Alright I`m about tired of messin whith this book, I hope somebody enjoys it. for viewing on the computer screen or some mobile device these images are organized as they would appear in the booklet, but for printing the 2 previous posts are the ones you want. Anyway here they are.

Alrighty then.

Friday, September 24, 2010


Well the loading of the big booklet went smooth enough, reckon I`ll just git on with it eh? Here`s the 6 pages of proofs for the shirt pocket (2 7/8 inch square) size booklet. All these proofs were setup to print on 8 1/2 x 11 paper.You had a little wiggle room on the larger one, but registration is closer here. Anda one ,anda two, anda...

Welcome to my world. This some what different world view fits like gravy in mashed potatoes into Flatware County. I can`t help but think of this little booklet as a passport to Flatware County ( yeah, like we hada border). these pages also don`t have the text that matches the pictures next to them (except for the middle page) as they are print ordered...
The next post will contain the correctly juxtaposed pictures and text for perusal on the web.
                                                                       Inaminute, eh?

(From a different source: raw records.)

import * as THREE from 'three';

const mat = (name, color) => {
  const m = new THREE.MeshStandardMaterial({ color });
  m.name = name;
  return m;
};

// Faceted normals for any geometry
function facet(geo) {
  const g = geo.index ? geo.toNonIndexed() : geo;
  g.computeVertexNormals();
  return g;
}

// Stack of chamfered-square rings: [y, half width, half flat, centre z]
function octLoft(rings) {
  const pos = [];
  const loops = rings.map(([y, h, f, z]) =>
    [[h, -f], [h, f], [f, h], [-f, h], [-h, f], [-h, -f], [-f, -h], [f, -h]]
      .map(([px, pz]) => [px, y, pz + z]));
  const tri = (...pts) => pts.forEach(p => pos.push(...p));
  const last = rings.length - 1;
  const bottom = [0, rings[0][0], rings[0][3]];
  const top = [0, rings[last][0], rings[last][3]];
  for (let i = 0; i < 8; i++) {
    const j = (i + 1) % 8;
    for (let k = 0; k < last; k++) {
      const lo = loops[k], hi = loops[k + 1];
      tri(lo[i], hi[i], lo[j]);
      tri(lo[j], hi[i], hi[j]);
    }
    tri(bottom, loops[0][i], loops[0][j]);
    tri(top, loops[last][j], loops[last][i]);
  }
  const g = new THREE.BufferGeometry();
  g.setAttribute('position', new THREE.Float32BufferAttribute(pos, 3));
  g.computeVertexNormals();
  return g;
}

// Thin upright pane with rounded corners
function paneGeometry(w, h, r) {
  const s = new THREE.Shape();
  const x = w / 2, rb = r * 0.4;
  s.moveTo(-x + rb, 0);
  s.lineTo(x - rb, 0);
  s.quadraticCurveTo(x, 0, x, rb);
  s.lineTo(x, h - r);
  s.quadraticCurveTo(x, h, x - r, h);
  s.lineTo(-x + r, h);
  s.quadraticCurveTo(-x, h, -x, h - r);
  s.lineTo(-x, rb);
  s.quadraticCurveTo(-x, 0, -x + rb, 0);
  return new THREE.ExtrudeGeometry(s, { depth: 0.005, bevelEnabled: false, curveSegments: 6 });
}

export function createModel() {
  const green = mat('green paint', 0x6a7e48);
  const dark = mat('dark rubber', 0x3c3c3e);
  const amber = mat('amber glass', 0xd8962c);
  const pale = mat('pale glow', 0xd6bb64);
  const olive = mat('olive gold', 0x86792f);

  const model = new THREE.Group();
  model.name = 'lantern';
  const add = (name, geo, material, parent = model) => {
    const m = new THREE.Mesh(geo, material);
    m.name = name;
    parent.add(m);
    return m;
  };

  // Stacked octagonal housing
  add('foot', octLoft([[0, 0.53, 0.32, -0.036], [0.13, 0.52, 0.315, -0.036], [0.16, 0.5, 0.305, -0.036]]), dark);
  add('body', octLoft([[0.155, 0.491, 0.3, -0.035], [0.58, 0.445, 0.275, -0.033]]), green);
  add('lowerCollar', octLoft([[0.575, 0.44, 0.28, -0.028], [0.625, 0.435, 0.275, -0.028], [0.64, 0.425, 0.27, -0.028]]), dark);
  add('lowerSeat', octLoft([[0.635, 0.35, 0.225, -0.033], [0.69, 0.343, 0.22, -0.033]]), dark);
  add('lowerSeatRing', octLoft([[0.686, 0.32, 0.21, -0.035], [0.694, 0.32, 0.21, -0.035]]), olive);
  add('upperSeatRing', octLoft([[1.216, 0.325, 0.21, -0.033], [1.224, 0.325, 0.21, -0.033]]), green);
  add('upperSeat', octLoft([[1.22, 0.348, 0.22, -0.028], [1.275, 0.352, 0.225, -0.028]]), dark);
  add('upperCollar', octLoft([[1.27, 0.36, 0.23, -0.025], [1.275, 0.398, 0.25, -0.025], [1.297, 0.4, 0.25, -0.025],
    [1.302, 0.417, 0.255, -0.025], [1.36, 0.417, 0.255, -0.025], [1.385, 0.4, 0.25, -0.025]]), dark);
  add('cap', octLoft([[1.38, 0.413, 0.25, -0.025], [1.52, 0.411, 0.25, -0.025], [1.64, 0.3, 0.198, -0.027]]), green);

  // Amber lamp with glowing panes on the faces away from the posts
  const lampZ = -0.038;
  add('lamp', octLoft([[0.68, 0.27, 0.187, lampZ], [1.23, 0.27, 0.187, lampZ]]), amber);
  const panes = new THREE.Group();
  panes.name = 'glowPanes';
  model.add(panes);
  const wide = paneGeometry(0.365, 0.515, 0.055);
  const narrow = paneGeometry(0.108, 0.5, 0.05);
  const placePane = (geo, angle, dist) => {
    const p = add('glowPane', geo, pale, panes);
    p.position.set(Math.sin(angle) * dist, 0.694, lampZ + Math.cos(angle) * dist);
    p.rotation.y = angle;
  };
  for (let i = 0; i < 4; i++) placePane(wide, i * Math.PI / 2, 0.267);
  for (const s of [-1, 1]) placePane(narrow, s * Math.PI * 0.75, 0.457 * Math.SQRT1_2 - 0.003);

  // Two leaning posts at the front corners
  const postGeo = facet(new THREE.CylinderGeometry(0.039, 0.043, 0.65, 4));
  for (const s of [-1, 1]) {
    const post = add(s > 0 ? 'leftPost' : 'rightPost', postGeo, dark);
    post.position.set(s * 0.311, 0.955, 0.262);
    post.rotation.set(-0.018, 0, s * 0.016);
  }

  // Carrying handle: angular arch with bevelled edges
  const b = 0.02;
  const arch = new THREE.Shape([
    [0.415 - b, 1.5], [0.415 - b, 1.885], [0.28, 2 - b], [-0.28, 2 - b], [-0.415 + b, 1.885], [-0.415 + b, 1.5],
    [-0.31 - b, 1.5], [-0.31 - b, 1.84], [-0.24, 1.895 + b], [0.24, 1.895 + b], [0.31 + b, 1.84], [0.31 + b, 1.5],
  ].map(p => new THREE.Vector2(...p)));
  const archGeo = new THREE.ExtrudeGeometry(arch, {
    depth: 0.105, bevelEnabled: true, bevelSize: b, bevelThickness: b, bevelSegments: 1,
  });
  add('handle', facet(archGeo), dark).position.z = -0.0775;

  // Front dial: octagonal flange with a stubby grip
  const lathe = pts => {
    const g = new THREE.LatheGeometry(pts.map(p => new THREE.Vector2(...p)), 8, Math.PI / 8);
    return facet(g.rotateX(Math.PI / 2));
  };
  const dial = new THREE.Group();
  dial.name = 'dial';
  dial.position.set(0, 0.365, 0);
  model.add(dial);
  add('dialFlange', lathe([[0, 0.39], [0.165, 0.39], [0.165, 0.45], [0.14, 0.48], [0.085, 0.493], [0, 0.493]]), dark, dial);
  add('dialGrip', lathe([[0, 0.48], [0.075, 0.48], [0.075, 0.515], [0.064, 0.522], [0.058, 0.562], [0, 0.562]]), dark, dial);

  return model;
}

Thursday, September 23, 2010



 BlockLogic was started as a way to share the fun of making and playing with blocks.  The Arithmetic Block Project, spun up out of day dream about a curving wambly looking wall-stack of kinda clumsily home-made blocks. I thought "In the tradition of John Steinbeck`s "The Drapes Of Math", I could probably get away with some wambly walls-o-withmetic blocks even if they won`t stack straight." Leave it to Plush Neon Monkey to notice that the six and the nine burned into the same block was not the most efficient use of time. "So is there some pattern to how the numbers fall on the faces,"he asked innocently?                                                                      

Who knew that can-worms would end up containing 12 kinds of Arithmetic blocks and include 36 math symbols. Chloe and Madison was glad to get the blocks, but their parents, Neko and Amy wanted if not instructions at least some definitions. What 36 math symbols? With the help of Mineral Comix and the Flatware County Gazette, it was Buffalo Mao #47 to the rescue. Well, we made two sets of arithmetic blocks and the booklets to go with them. All totaled there are currently more kinds of Arithmetic Blocks inna set than there are copies of Buffalo Mao #47. What tha hey?. I tried to put them side by side, but without resizing them (which might make them not print as well) they only fit one wide on the blog page. These pages are print ordered, so they won`t have the pictures across from the text intended to show there in the book. They`re meant to print front to back, with a fold at the center line (probably easier to fold first). Then mark lightly in pencil on the guide marks (except center lines) and cut with scissors. The booklet is too wide for most staplers, and I liked how the stitcher stapler at the print shop hit right on the fold and tightened everything up neatly. I offered but they were real nice about it and wouldn't `t take money for just a couple of staples. They did offer a good price to print copies collated, folded, cut, and stapled. They also had the kind of color copier that made brilliant durable copies.  The cover prints front up. It looks good on white and even better on ivory parchment (paper), which seems tougher too.

Well thats it, the top of the stack. When you`ve gotten everything printed folded and slipped one inside the other, this is the middle of the booklet. The next post will contain the the 6 page proofs for the shirt pocket sized 2 7/8 in version. In the words of famous native-American mathematician Buffalo Mao," Power flows from the point of a pencil, keep your eraser handy"